In the records below, find the lines that include the string "verts" and report how many there are, nothing else.

§ Extracted material:
== == ==
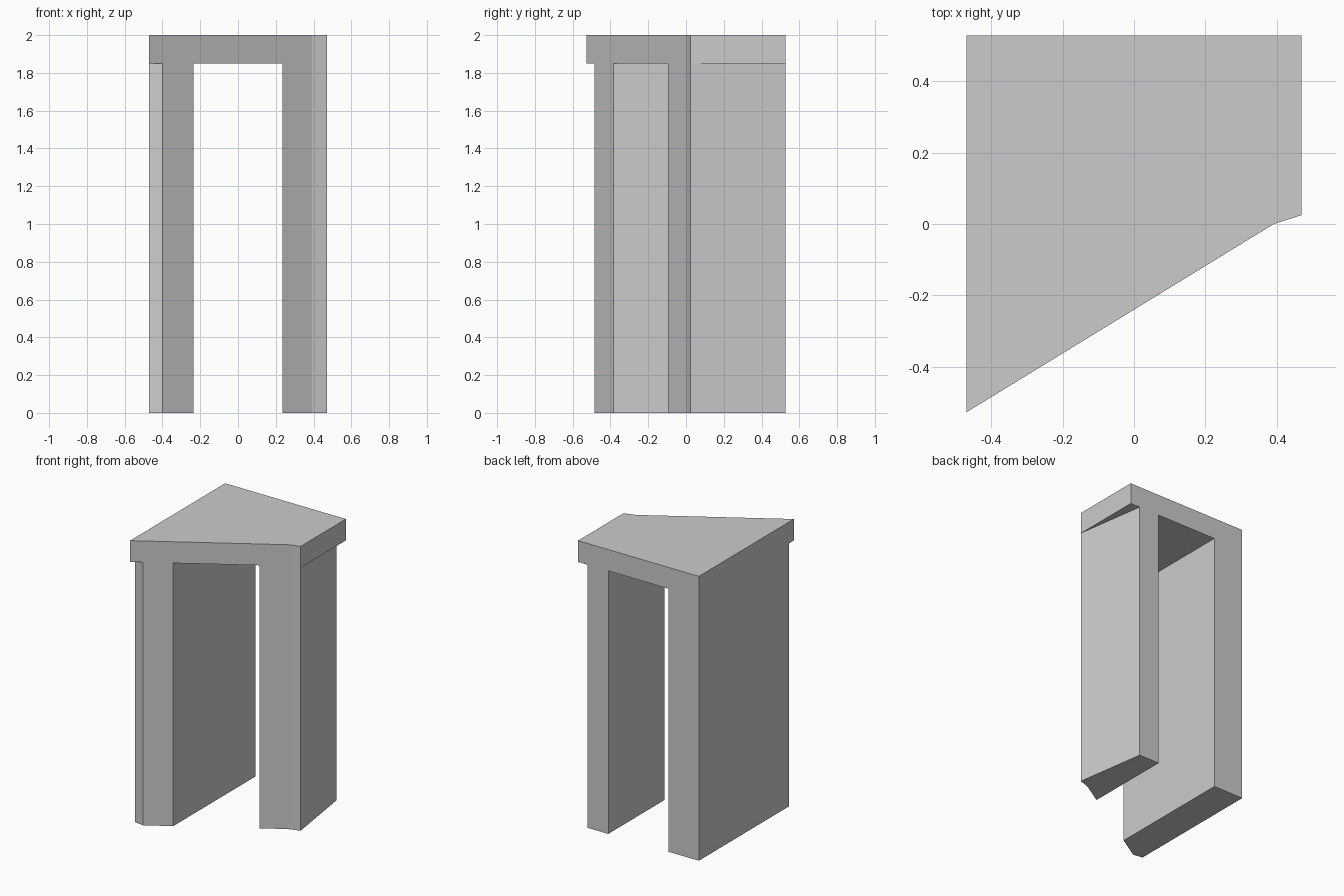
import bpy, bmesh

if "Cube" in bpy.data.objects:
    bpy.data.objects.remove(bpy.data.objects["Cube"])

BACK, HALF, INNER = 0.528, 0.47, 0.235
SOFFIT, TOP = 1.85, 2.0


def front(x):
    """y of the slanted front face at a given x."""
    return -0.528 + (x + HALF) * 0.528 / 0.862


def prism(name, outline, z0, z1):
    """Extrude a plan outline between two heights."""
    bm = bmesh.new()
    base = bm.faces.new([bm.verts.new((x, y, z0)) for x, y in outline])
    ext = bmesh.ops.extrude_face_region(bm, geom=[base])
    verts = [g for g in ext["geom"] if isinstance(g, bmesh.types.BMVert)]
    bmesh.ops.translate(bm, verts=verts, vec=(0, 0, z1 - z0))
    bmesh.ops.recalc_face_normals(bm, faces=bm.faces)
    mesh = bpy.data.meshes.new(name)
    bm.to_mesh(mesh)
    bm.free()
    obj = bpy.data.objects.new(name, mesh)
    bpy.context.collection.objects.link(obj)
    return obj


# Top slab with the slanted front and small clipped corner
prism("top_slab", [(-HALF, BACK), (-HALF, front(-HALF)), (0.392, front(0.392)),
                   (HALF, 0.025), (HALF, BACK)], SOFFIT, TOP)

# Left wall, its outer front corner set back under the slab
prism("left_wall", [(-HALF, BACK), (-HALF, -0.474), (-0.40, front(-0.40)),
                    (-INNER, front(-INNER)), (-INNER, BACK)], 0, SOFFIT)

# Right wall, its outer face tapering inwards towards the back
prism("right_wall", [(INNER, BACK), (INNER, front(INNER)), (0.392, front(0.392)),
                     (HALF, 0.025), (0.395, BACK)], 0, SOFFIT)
== == ==
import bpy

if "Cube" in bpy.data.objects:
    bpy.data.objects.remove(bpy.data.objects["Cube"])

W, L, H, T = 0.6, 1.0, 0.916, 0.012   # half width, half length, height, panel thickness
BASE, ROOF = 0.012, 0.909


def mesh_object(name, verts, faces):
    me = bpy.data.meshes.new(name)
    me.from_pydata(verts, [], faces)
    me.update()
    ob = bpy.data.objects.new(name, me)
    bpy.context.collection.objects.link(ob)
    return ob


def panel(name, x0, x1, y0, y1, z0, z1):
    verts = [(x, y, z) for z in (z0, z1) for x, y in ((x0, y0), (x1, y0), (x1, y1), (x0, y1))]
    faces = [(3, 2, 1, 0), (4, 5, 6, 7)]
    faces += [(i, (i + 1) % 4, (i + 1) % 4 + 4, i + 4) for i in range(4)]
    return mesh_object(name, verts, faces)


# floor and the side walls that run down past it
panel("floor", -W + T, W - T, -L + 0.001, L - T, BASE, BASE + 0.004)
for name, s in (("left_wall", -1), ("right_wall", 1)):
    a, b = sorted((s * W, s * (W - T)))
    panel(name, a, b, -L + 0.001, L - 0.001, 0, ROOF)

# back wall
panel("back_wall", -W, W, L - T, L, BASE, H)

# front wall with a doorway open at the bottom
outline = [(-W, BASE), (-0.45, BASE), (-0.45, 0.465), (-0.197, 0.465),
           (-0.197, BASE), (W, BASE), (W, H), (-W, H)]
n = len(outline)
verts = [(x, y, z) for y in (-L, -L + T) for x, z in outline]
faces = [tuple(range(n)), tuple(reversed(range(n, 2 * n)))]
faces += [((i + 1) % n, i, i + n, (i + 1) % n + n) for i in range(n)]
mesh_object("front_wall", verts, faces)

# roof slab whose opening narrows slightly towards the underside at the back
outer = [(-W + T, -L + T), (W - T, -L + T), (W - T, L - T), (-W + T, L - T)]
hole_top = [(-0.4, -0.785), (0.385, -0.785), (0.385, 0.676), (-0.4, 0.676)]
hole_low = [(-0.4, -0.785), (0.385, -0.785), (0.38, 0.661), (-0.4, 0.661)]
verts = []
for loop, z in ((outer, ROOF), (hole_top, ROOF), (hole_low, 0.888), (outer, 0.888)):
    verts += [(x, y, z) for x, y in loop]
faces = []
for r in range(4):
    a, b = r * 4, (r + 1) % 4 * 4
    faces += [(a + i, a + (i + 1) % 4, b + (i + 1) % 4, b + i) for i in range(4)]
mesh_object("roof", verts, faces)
== == ==
§ Solution for this exercise:
12